> _What is being asked_: Please repeat the lines below exactly. Begin with the line containing "# Towel: side" and go on through the line containing "bm.faces.new((r[i], r[i +".

> _Provided entries_:
*** Begin section ***

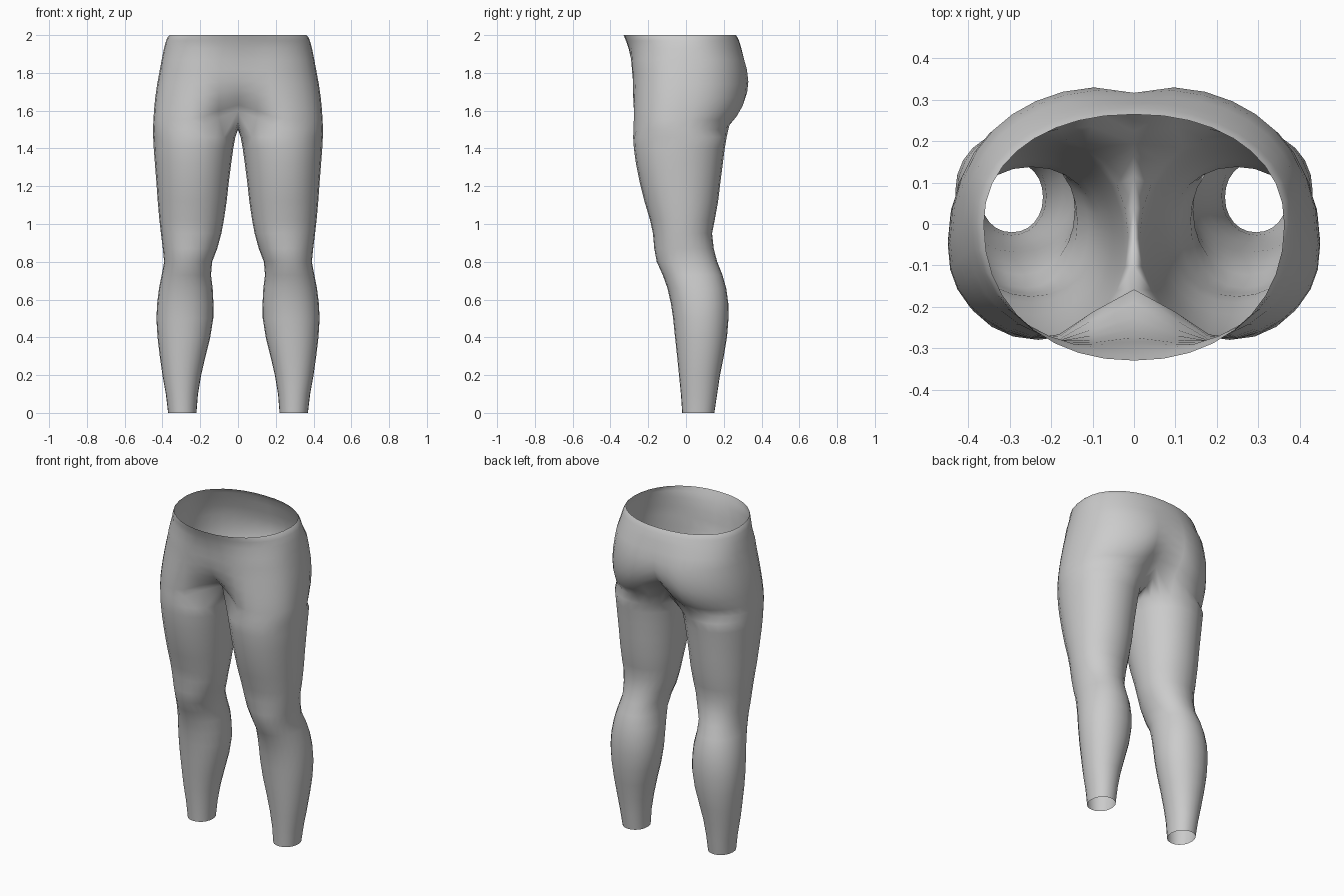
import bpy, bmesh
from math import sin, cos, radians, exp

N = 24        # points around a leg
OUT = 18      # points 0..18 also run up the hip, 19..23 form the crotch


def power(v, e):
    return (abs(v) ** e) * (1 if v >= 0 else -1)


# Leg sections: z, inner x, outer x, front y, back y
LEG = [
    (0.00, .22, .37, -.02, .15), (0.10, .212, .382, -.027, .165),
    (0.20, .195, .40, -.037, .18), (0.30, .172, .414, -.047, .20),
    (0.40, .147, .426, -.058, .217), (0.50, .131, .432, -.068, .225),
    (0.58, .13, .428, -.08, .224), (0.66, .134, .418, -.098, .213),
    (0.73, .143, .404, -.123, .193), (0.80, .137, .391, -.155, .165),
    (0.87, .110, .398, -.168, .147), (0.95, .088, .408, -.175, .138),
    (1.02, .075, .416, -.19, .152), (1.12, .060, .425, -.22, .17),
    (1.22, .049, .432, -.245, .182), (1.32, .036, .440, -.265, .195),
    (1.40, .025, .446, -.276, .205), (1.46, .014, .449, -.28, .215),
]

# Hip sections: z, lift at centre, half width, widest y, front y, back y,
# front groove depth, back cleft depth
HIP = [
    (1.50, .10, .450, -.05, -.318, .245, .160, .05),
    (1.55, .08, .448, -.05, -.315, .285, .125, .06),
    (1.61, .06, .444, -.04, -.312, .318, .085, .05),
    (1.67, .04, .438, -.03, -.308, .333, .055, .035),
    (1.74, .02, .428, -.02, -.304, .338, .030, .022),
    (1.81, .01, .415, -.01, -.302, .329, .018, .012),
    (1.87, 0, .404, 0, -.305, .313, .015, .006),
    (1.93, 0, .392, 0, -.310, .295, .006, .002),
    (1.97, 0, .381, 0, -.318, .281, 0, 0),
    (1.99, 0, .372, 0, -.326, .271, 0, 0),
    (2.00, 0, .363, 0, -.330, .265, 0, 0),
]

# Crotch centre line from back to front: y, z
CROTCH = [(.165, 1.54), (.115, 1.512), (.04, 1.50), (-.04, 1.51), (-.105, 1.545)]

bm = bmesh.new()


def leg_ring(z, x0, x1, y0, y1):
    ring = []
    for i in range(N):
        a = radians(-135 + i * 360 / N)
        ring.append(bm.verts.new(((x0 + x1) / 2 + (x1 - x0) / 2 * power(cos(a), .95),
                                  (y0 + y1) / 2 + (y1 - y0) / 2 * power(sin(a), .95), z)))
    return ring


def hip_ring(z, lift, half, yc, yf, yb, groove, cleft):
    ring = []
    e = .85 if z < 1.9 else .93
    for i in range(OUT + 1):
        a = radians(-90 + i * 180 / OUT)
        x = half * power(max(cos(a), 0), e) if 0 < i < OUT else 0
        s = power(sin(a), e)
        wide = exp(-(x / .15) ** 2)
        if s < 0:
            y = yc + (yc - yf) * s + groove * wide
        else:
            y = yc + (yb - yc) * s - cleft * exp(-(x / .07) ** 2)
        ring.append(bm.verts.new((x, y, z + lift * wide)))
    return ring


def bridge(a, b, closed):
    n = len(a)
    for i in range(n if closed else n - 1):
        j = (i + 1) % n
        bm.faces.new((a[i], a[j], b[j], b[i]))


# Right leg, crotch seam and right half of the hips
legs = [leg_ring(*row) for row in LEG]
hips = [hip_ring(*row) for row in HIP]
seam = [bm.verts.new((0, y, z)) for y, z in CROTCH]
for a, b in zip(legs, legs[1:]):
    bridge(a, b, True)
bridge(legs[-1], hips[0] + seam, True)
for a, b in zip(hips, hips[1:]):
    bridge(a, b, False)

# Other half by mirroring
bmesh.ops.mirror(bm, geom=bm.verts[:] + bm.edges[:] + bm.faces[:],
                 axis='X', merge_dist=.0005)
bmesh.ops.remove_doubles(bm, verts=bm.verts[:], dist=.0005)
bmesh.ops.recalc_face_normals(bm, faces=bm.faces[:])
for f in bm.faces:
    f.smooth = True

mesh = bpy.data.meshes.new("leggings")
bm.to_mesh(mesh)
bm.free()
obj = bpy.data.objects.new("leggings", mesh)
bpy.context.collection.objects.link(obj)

*** End section ***
*** Begin section ***

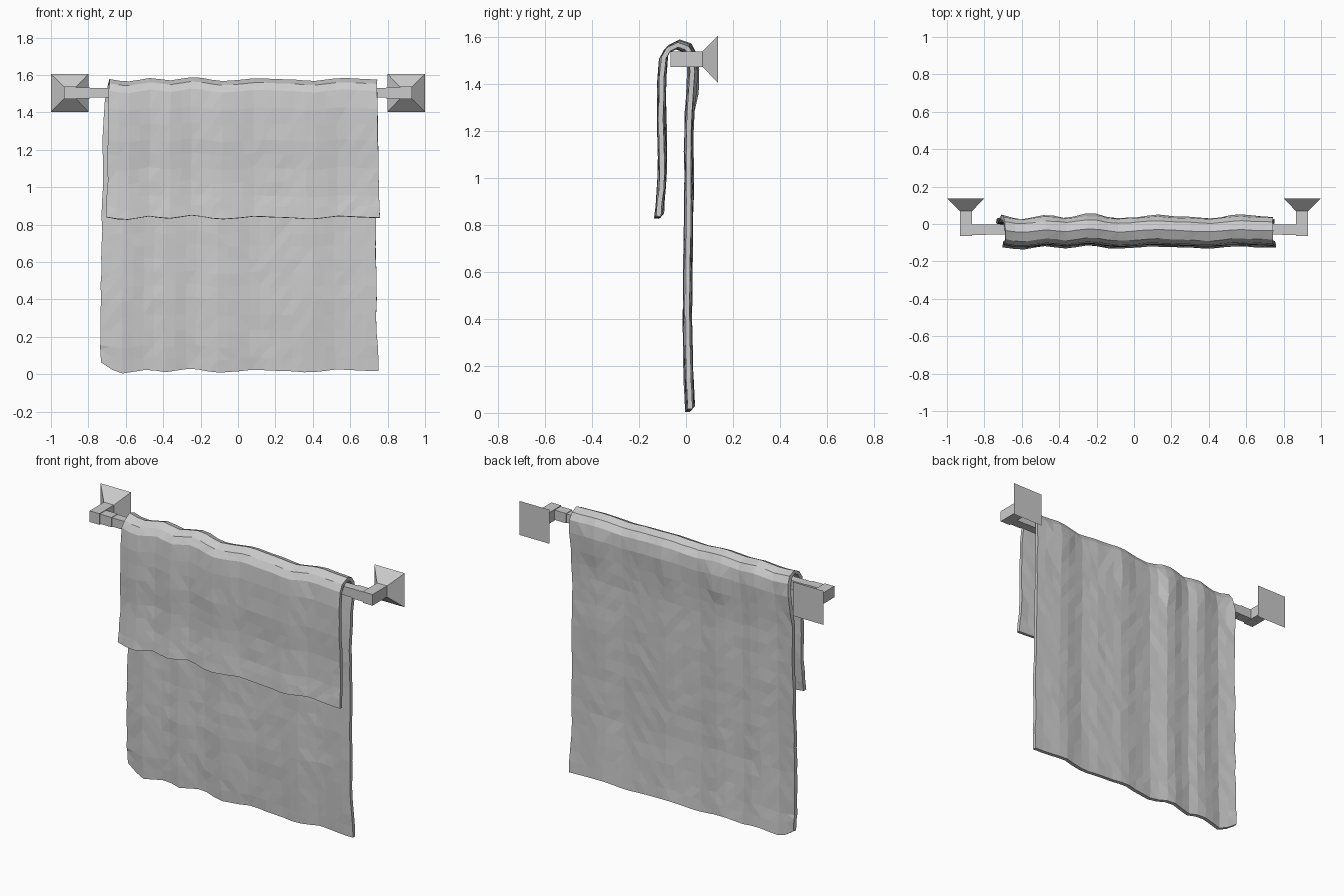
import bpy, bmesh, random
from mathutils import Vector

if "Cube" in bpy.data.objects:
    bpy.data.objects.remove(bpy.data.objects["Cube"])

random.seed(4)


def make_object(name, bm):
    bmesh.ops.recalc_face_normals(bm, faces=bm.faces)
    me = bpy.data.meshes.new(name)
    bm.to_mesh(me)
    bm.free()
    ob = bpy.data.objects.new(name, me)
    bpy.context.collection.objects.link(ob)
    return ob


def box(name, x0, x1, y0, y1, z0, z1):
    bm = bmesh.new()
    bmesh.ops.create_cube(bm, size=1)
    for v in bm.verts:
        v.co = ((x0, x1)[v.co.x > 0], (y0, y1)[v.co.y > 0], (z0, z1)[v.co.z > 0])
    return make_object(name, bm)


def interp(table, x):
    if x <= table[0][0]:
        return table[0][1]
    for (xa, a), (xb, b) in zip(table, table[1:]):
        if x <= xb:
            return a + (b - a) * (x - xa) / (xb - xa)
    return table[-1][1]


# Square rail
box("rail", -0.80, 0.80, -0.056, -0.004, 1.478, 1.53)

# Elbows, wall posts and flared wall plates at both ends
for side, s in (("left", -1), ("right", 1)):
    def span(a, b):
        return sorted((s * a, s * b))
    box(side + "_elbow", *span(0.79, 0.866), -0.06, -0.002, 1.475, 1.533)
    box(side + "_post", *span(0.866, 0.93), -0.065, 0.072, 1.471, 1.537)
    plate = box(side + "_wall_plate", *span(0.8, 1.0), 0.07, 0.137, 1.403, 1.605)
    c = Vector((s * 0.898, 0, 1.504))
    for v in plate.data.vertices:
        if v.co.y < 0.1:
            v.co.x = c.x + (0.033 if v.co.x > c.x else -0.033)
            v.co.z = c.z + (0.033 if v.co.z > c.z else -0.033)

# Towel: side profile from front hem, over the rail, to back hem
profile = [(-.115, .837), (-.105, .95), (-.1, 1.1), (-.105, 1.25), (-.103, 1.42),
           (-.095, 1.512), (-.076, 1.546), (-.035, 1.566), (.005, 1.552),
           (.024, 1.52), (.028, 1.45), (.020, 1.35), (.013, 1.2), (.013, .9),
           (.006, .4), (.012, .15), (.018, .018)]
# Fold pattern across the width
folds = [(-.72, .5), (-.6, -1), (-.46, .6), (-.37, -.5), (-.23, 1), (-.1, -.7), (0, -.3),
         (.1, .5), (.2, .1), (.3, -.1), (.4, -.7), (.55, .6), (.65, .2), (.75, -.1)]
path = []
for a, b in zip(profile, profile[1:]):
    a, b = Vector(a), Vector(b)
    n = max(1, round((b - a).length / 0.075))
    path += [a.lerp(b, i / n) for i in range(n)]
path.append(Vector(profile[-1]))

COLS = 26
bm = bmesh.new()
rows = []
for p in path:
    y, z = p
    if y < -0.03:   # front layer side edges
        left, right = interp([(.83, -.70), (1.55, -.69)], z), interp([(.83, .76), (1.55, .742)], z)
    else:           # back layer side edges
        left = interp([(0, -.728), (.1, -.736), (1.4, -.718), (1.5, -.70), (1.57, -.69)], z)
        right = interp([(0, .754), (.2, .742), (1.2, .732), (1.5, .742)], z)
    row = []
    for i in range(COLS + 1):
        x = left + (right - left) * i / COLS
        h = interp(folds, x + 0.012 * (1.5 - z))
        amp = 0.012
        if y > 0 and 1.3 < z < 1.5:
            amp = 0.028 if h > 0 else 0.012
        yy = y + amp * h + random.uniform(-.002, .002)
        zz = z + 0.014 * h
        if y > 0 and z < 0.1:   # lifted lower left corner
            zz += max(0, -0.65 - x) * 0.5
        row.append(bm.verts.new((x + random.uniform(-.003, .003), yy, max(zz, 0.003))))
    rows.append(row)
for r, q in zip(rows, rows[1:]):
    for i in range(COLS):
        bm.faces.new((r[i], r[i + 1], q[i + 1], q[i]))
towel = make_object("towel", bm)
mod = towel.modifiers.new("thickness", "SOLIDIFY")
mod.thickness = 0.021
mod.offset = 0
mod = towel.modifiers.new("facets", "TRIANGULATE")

*** End section ***

> _Expected answer_:
# Towel: side profile from front hem, over the rail, to back hem
profile = [(-.115, .837), (-.105, .95), (-.1, 1.1), (-.105, 1.25), (-.103, 1.42),
           (-.095, 1.512), (-.076, 1.546), (-.035, 1.566), (.005, 1.552),
           (.024, 1.52), (.028, 1.45), (.020, 1.35), (.013, 1.2), (.013, .9),
           (.006, .4), (.012, .15), (.018, .018)]
# Fold pattern across the width
folds = [(-.72, .5), (-.6, -1), (-.46, .6), (-.37, -.5), (-.23, 1), (-.1, -.7), (0, -.3),
         (.1, .5), (.2, .1), (.3, -.1), (.4, -.7), (.55, .6), (.65, .2), (.75, -.1)]
path = []
for a, b in zip(profile, profile[1:]):
    a, b = Vector(a), Vector(b)
    n = max(1, round((b - a).length / 0.075))
    path += [a.lerp(b, i / n) for i in range(n)]
path.append(Vector(profile[-1]))

COLS = 26
bm = bmesh.new()
rows = []
for p in path:
    y, z = p
    if y < -0.03:   # front layer side edges
        left, right = interp([(.83, -.70), (1.55, -.69)], z), interp([(.83, .76), (1.55, .742)], z)
    else:           # back layer side edges
        left = interp([(0, -.728), (.1, -.736), (1.4, -.718), (1.5, -.70), (1.57, -.69)], z)
        right = interp([(0, .754), (.2, .742), (1.2, .732), (1.5, .742)], z)
    row = []
    for i in range(COLS + 1):
        x = left + (right - left) * i / COLS
        h = interp(folds, x + 0.012 * (1.5 - z))
        amp = 0.012
        if y > 0 and 1.3 < z < 1.5:
            amp = 0.028 if h > 0 else 0.012
        yy = y + amp * h + random.uniform(-.002, .002)
        zz = z + 0.014 * h
        if y > 0 and z < 0.1:   # lifted lower left corner
            zz += max(0, -0.65 - x) * 0.5
        row.append(bm.verts.new((x + random.uniform(-.003, .003), yy, max(zz, 0.003))))
    rows.append(row)
for r, q in zip(rows, rows[1:]):
    for i in range(COLS):
        bm.faces.new((r[i], r[i + 1], q[i + 1], q[i]))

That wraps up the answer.